INPUT RECORDS:
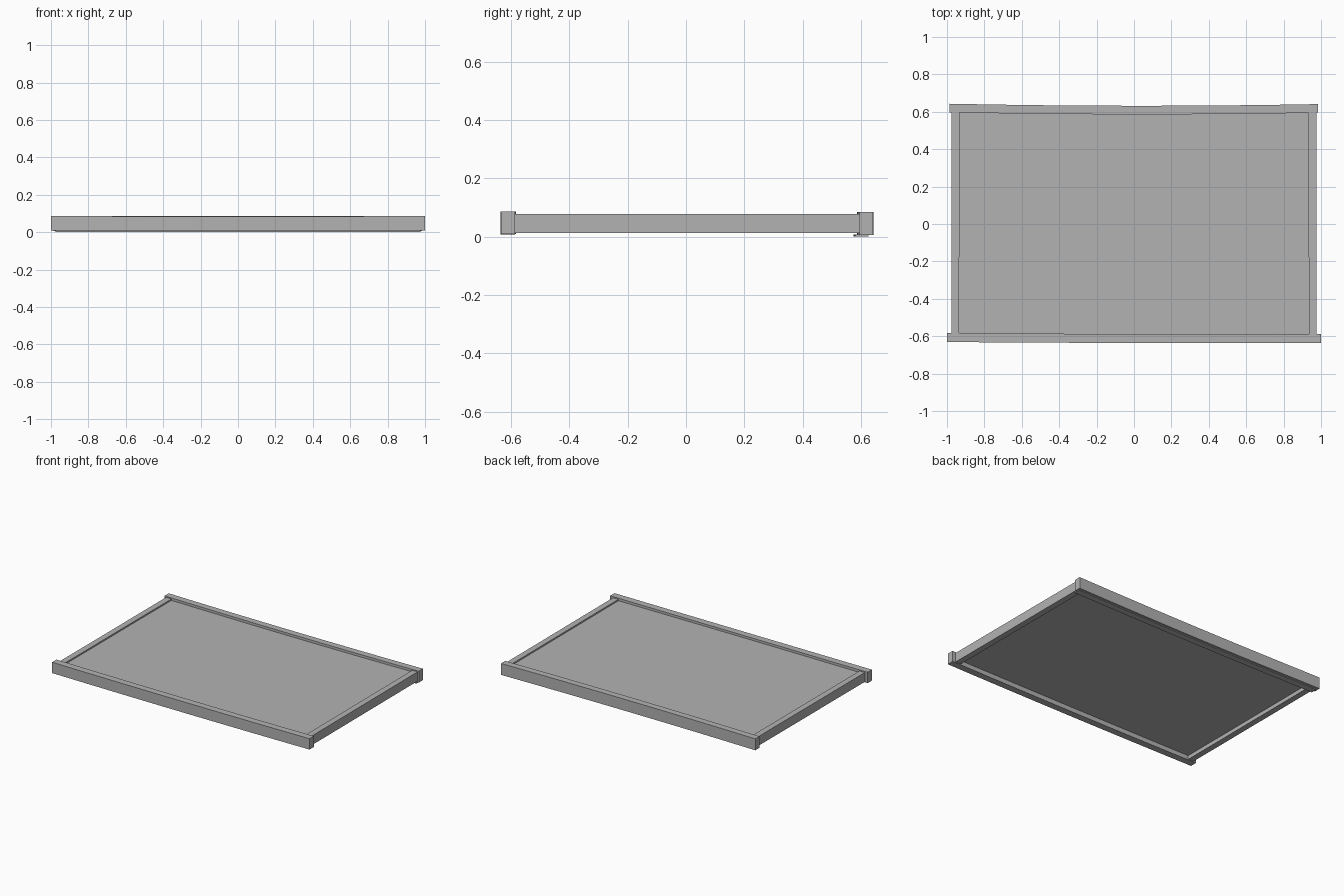
import bpy
import bmesh
from mathutils import Vector

if "Cube" in bpy.data.objects:
    bpy.data.objects.remove(bpy.data.objects["Cube"])

grey = bpy.data.materials.new("warm_grey")
grey.diffuse_color = (0.45, 0.45, 0.45, 1)
grey.use_nodes = True
grey.node_tree.nodes["Principled BSDF"].inputs["Base Color"].default_value = grey.diffuse_color


def finish(name, bm):
    bmesh.ops.recalc_face_normals(bm, faces=bm.faces)
    mesh = bpy.data.meshes.new(name)
    bm.to_mesh(mesh)
    bm.free()
    mesh.materials.append(grey)
    obj = bpy.data.objects.new(name, mesh)
    bpy.context.collection.objects.link(obj)


def rail(name, start, end, width, z0, z1, bow=(0, 0, 0), segments=8):
    """Rectangular bar between two points, gently bowed at its middle."""
    a, b, bow = Vector((*start, 0)), Vector((*end, 0)), Vector(bow)
    along = (b - a).normalized()
    side = Vector((-along.y, along.x, 0)) * width / 2
    bm = bmesh.new()
    rings = []
    for i in range(segments + 1):
        t = i / segments
        c = a.lerp(b, t) + bow * 4 * t * (1 - t)
        rings.append([bm.verts.new(c + side * s + Vector((0, 0, z)))
                      for s, z in ((-1, z0), (1, z0), (1, z1), (-1, z1))])
    for p, q in zip(rings, rings[1:]):
        for k in range(4):
            n = (k + 1) % 4
            bm.faces.new((p[k], p[n], q[n], q[k]))
    bm.faces.new(rings[0])
    bm.faces.new(rings[-1])
    finish(name, bm)


# Long rails, projecting past the side rails
rail("front_rail", (-0.999, -0.607), (0.999, -0.611), 0.048, 0.01, 0.086, (0, -0.003, -0.002))
rail("back_rail", (-0.987, 0.62), (0.984, 0.618), 0.046, 0.005, 0.085, (0, -0.01, 0))

# Short side rails, fitted between the long ones
for name, s in (("left_rail", -1), ("right_rail", 1)):
    rail(name, (s * 0.956, -0.59), (s * 0.954, 0.60), 0.042, 0.013, 0.078, (0, 0, 0))

# Inset panel, recessed slightly above and deeper below
bm = bmesh.new()
bmesh.ops.create_cube(bm, size=1)
for v in bm.verts:
    v.co = Vector((v.co.x * 1.89, v.co.y * 1.19, 0.054 + v.co.z * 0.028))
finish("panel", bm)

# Thin foot strip under the back rail
rail("back_foot", (-0.975, 0.604), (0.975, 0.604), 0.044, 0.0, 0.008, (0, -0.008, 0))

PROBLEM DESCRIPTION: When copying the listing, skip the pictures and keep each line exactly as written.

ANSWER TO THE EXERCISE:
import bpy
import bmesh
from mathutils import Vector

if "Cube" in bpy.data.objects:
    bpy.data.objects.remove(bpy.data.objects["Cube"])

grey = bpy.data.materials.new("warm_grey")
grey.diffuse_color = (0.45, 0.45, 0.45, 1)
grey.use_nodes = True
grey.node_tree.nodes["Principled BSDF"].inputs["Base Color"].default_value = grey.diffuse_color


def finish(name, bm):
    bmesh.ops.recalc_face_normals(bm, faces=bm.faces)
    mesh = bpy.data.meshes.new(name)
    bm.to_mesh(mesh)
    bm.free()
    mesh.materials.append(grey)
    obj = bpy.data.objects.new(name, mesh)
    bpy.context.collection.objects.link(obj)


def rail(name, start, end, width, z0, z1, bow=(0, 0, 0), segments=8):
    """Rectangular bar between two points, gently bowed at its middle."""
    a, b, bow = Vector((*start, 0)), Vector((*end, 0)), Vector(bow)
    along = (b - a).normalized()
    side = Vector((-along.y, along.x, 0)) * width / 2
    bm = bmesh.new()
    rings = []
    for i in range(segments + 1):
        t = i / segments
        c = a.lerp(b, t) + bow * 4 * t * (1 - t)
        rings.append([bm.verts.new(c + side * s + Vector((0, 0, z)))
                      for s, z in ((-1, z0), (1, z0), (1, z1), (-1, z1))])
    for p, q in zip(rings, rings[1:]):
        for k in range(4):
            n = (k + 1) % 4
            bm.faces.new((p[k], p[n], q[n], q[k]))
    bm.faces.new(rings[0])
    bm.faces.new(rings[-1])
    finish(name, bm)


# Long rails, projecting past the side rails
rail("front_rail", (-0.999, -0.607), (0.999, -0.611), 0.048, 0.01, 0.086, (0, -0.003, -0.002))
rail("back_rail", (-0.987, 0.62), (0.984, 0.618), 0.046, 0.005, 0.085, (0, -0.01, 0))

# Short side rails, fitted between the long ones
for name, s in (("left_rail", -1), ("right_rail", 1)):
    rail(name, (s * 0.956, -0.59), (s * 0.954, 0.60), 0.042, 0.013, 0.078, (0, 0, 0))

# Inset panel, recessed slightly above and deeper below
bm = bmesh.new()
bmesh.ops.create_cube(bm, size=1)
for v in bm.verts:
    v.co = Vector((v.co.x * 1.89, v.co.y * 1.19, 0.054 + v.co.z * 0.028))
finish("panel", bm)

# Thin foot strip under the back rail
rail("back_foot", (-0.975, 0.604), (0.975, 0.604), 0.044, 0.0, 0.008, (0, -0.008, 0))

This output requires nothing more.